* ACTIVITY:
Drop every picture and give the entries back exactly.

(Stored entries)
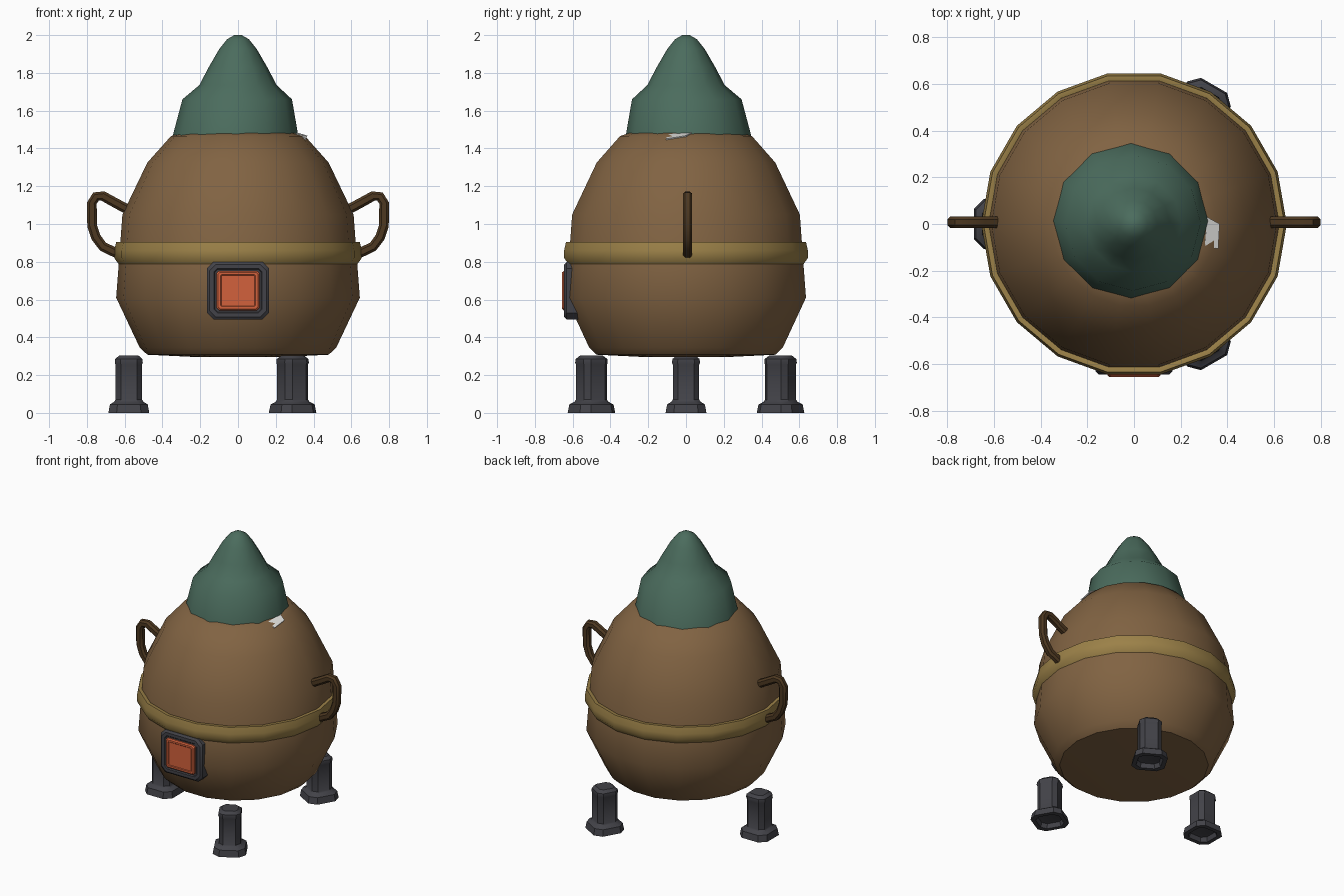
import bpy
import bmesh
from math import sin, cos, tau, radians
from mathutils import Vector, Matrix

if "Cube" in bpy.data.objects:
    bpy.data.objects.remove(bpy.data.objects["Cube"])


def material(name, rgb):
    m = bpy.data.materials.new(name)
    m.use_nodes = True
    m.diffuse_color = (*rgb, 1)
    bsdf = next(n for n in m.node_tree.nodes if n.type == "BSDF_PRINCIPLED")
    bsdf.inputs["Base Color"].default_value = (*rgb, 1)
    return m


BROWN = material("brown", (0.22, 0.125, 0.055))
GREEN = material("green", (0.07, 0.15, 0.11))
GOLD = material("gold", (0.33, 0.22, 0.065))
GREY = material("dark grey", (0.055, 0.055, 0.065))
ORANGE = material("orange", (0.65, 0.12, 0.045))
DARK = material("dark brown", (0.075, 0.04, 0.015))
WHITE = material("white", (0.75, 0.75, 0.73))


def loft(name, rings, mat, angle=40, caps=True, closed=False):
    """Skin a list of equally long rings of points."""
    bm = bmesh.new()
    rows = [[bm.verts.new(p) for p in ring] for ring in rings]
    n = len(rows[0])
    pairs = list(zip(rows, rows[1:]))
    if closed:
        pairs.append((rows[-1], rows[0]))
    for a, b in pairs:
        for i in range(n):
            j = (i + 1) % n
            bm.faces.new((a[i], a[j], b[j], b[i]))
    if caps and not closed:
        bm.faces.new(rows[0])
        bm.faces.new(rows[-1])
    bmesh.ops.remove_doubles(bm, verts=bm.verts, dist=0.0005)
    bmesh.ops.recalc_face_normals(bm, faces=bm.faces)
    me = bpy.data.meshes.new(name)
    bm.to_mesh(me)
    bm.free()
    ob = bpy.data.objects.new(name, me)
    bpy.context.collection.objects.link(ob)
    me.materials.append(mat)
    bpy.ops.object.select_all(action="DESELECT")
    ob.select_set(True)
    bpy.context.view_layer.objects.active = ob
    bpy.ops.object.shade_smooth_by_angle(angle=radians(angle))
    return ob


def circle(r, z, sides, centre=(0, 0)):
    return [(centre[0] + r * cos(tau * i / sides), centre[1] + r * sin(tau * i / sides), z)
            for i in range(sides)]


def chamfered(a, b, c):
    """Rectangle of half sizes a and b with its corners cut by c."""
    return [(a, c - b), (a, b - c), (a - c, b), (c - a, b),
            (-a, b - c), (-a, c - b), (c - a, -b), (a - c, -b)]


# Egg-shaped body
body = [(0.25, 0.297), (0.48, 0.308), (0.52, 0.345), (0.645, 0.61), (0.632, 0.78),
        (0.612, 1.05), (0.48, 1.325), (0.355, 1.465), (0.28, 1.49)]
loft("body", [circle(r, z, 18) for r, z in body], BROWN)

# Belt around the middle
belt = [(0.60, 0.785), (0.63, 0.785), (0.655, 0.82), (0.655, 0.86),
        (0.645, 0.905), (0.622, 0.905), (0.60, 0.89)]
loft("belt", [circle(r, z, 18) for r, z in belt], GOLD, closed=True)

# Pointed cap, its brim slightly off centre
cap = [(0.28, 1.46, 1), (0.336, 1.45, 1), (0.29, 1.66, 0.3), (0.205, 1.735, 0),
       (0.155, 1.83, 0), (0.10, 1.925, 0), (0.058, 1.978, 0), (0.02, 2.0, 0)]
loft("cap", [circle(r, z, 12, (-0.014 * k, 0.014 * k)) for r, z, k in cap], GREEN, 60)

# Small white patch under the brim
patch = [(0.30, -0.10, 1.47), (0.358, -0.105, 1.445), (0.364, 0.0, 1.462), (0.31, 0.03, 1.478)]
loft("white_patch", [patch, [(x + 0.003, y, z + 0.006) for x, y, z in patch]], WHITE)

# Three legs with hollow feet
leg = [(0.05, 0.035), (0.07, 0.03), (0.08, 0.0), (0.108, 0.0), (0.10, 0.045), (0.078, 0.058),
       (0.07, 0.07), (0.07, 0.255), (0.074, 0.265), (0.072, 0.285), (0.052, 0.303)]
for name, turn in (("right_leg", 180), ("left_front_leg", -60), ("left_back_leg", 60)):
    place = Matrix.Rotation(radians(turn), 4, "Z") @ Matrix.Translation((0.578, 0, 0))
    loft(name, [[place @ Vector((x, y, z)) for x, y in chamfered(h, h, h * 0.4)]
                for h, z in leg], GREY, 35)

# Window frame and glowing pane
MID = 0.647


def front_ring(a, b, c, y):
    return [(x, y, MID + z) for x, z in chamfered(a, b, c)]


frame = [(0.165, 0.152, 0.035, -0.56), (0.165, 0.152, 0.035, -0.632), (0.152, 0.139, 0.035, -0.645),
         (0.128, 0.118, 0.02, -0.645), (0.122, 0.112, 0.015, -0.638)]
loft("window_frame", [front_ring(*f) for f in frame], GREY, 30)
pane = [(0.113, 0.104, 0.012, -0.60), (0.113, 0.104, 0.012, -0.648), (0.105, 0.097, 0.01, -0.656),
        (0.092, 0.085, 0.006, -0.656), (0.088, 0.081, 0.004, -0.652)]
loft("window_pane", [front_ring(*p) for p in pane], ORANGE, 20)

# Bent handles, one on each side
path = [Vector((x, 0.008, z)) for x, z in
        ((0.575, 1.072), (0.65, 1.112), (0.715, 1.148), (0.752, 1.145), (0.774, 1.11),
         (0.772, 0.99), (0.752, 0.93), (0.715, 0.88), (0.62, 0.835))]
for name, side in (("left_handle", 1), ("right_handle", -1)):
    rings = []
    for i, p in enumerate(path):
        along = (path[min(i + 1, len(path) - 1)] - path[max(i - 1, 0)]).normalized()
        across = along.cross(Vector((0, 1, 0)))
        ring = [p + across * u + Vector((0, v, 0)) for u, v in chamfered(0.026, 0.025, 0.013)]
        rings.append([(q.x * side, q.y, q.z) for q in ring])
    loft(name, rings, DARK)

* COMPLETED TASK:
import bpy
import bmesh
from math import sin, cos, tau, radians
from mathutils import Vector, Matrix

if "Cube" in bpy.data.objects:
    bpy.data.objects.remove(bpy.data.objects["Cube"])


def material(name, rgb):
    m = bpy.data.materials.new(name)
    m.use_nodes = True
    m.diffuse_color = (*rgb, 1)
    bsdf = next(n for n in m.node_tree.nodes if n.type == "BSDF_PRINCIPLED")
    bsdf.inputs["Base Color"].default_value = (*rgb, 1)
    return m


BROWN = material("brown", (0.22, 0.125, 0.055))
GREEN = material("green", (0.07, 0.15, 0.11))
GOLD = material("gold", (0.33, 0.22, 0.065))
GREY = material("dark grey", (0.055, 0.055, 0.065))
ORANGE = material("orange", (0.65, 0.12, 0.045))
DARK = material("dark brown", (0.075, 0.04, 0.015))
WHITE = material("white", (0.75, 0.75, 0.73))


def loft(name, rings, mat, angle=40, caps=True, closed=False):
    """Skin a list of equally long rings of points."""
    bm = bmesh.new()
    rows = [[bm.verts.new(p) for p in ring] for ring in rings]
    n = len(rows[0])
    pairs = list(zip(rows, rows[1:]))
    if closed:
        pairs.append((rows[-1], rows[0]))
    for a, b in pairs:
        for i in range(n):
            j = (i + 1) % n
            bm.faces.new((a[i], a[j], b[j], b[i]))
    if caps and not closed:
        bm.faces.new(rows[0])
        bm.faces.new(rows[-1])
    bmesh.ops.remove_doubles(bm, verts=bm.verts, dist=0.0005)
    bmesh.ops.recalc_face_normals(bm, faces=bm.faces)
    me = bpy.data.meshes.new(name)
    bm.to_mesh(me)
    bm.free()
    ob = bpy.data.objects.new(name, me)
    bpy.context.collection.objects.link(ob)
    me.materials.append(mat)
    bpy.ops.object.select_all(action="DESELECT")
    ob.select_set(True)
    bpy.context.view_layer.objects.active = ob
    bpy.ops.object.shade_smooth_by_angle(angle=radians(angle))
    return ob


def circle(r, z, sides, centre=(0, 0)):
    return [(centre[0] + r * cos(tau * i / sides), centre[1] + r * sin(tau * i / sides), z)
            for i in range(sides)]


def chamfered(a, b, c):
    """Rectangle of half sizes a and b with its corners cut by c."""
    return [(a, c - b), (a, b - c), (a - c, b), (c - a, b),
            (-a, b - c), (-a, c - b), (c - a, -b), (a - c, -b)]


# Egg-shaped body
body = [(0.25, 0.297), (0.48, 0.308), (0.52, 0.345), (0.645, 0.61), (0.632, 0.78),
        (0.612, 1.05), (0.48, 1.325), (0.355, 1.465), (0.28, 1.49)]
loft("body", [circle(r, z, 18) for r, z in body], BROWN)

# Belt around the middle
belt = [(0.60, 0.785), (0.63, 0.785), (0.655, 0.82), (0.655, 0.86),
        (0.645, 0.905), (0.622, 0.905), (0.60, 0.89)]
loft("belt", [circle(r, z, 18) for r, z in belt], GOLD, closed=True)

# Pointed cap, its brim slightly off centre
cap = [(0.28, 1.46, 1), (0.336, 1.45, 1), (0.29, 1.66, 0.3), (0.205, 1.735, 0),
       (0.155, 1.83, 0), (0.10, 1.925, 0), (0.058, 1.978, 0), (0.02, 2.0, 0)]
loft("cap", [circle(r, z, 12, (-0.014 * k, 0.014 * k)) for r, z, k in cap], GREEN, 60)

# Small white patch under the brim
patch = [(0.30, -0.10, 1.47), (0.358, -0.105, 1.445), (0.364, 0.0, 1.462), (0.31, 0.03, 1.478)]
loft("white_patch", [patch, [(x + 0.003, y, z + 0.006) for x, y, z in patch]], WHITE)

# Three legs with hollow feet
leg = [(0.05, 0.035), (0.07, 0.03), (0.08, 0.0), (0.108, 0.0), (0.10, 0.045), (0.078, 0.058),
       (0.07, 0.07), (0.07, 0.255), (0.074, 0.265), (0.072, 0.285), (0.052, 0.303)]
for name, turn in (("right_leg", 180), ("left_front_leg", -60), ("left_back_leg", 60)):
    place = Matrix.Rotation(radians(turn), 4, "Z") @ Matrix.Translation((0.578, 0, 0))
    loft(name, [[place @ Vector((x, y, z)) for x, y in chamfered(h, h, h * 0.4)]
                for h, z in leg], GREY, 35)

# Window frame and glowing pane
MID = 0.647


def front_ring(a, b, c, y):
    return [(x, y, MID + z) for x, z in chamfered(a, b, c)]


frame = [(0.165, 0.152, 0.035, -0.56), (0.165, 0.152, 0.035, -0.632), (0.152, 0.139, 0.035, -0.645),
         (0.128, 0.118, 0.02, -0.645), (0.122, 0.112, 0.015, -0.638)]
loft("window_frame", [front_ring(*f) for f in frame], GREY, 30)
pane = [(0.113, 0.104, 0.012, -0.60), (0.113, 0.104, 0.012, -0.648), (0.105, 0.097, 0.01, -0.656),
        (0.092, 0.085, 0.006, -0.656), (0.088, 0.081, 0.004, -0.652)]
loft("window_pane", [front_ring(*p) for p in pane], ORANGE, 20)

# Bent handles, one on each side
path = [Vector((x, 0.008, z)) for x, z in
        ((0.575, 1.072), (0.65, 1.112), (0.715, 1.148), (0.752, 1.145), (0.774, 1.11),
         (0.772, 0.99), (0.752, 0.93), (0.715, 0.88), (0.62, 0.835))]
for name, side in (("left_handle", 1), ("right_handle", -1)):
    rings = []
    for i, p in enumerate(path):
        along = (path[min(i + 1, len(path) - 1)] - path[max(i - 1, 0)]).normalized()
        across = along.cross(Vector((0, 1, 0)))
        ring = [p + across * u + Vector((0, v, 0)) for u, v in chamfered(0.026, 0.025, 0.013)]
        rings.append([(q.x * side, q.y, q.z) for q in ring])
    loft(name, rings, DARK)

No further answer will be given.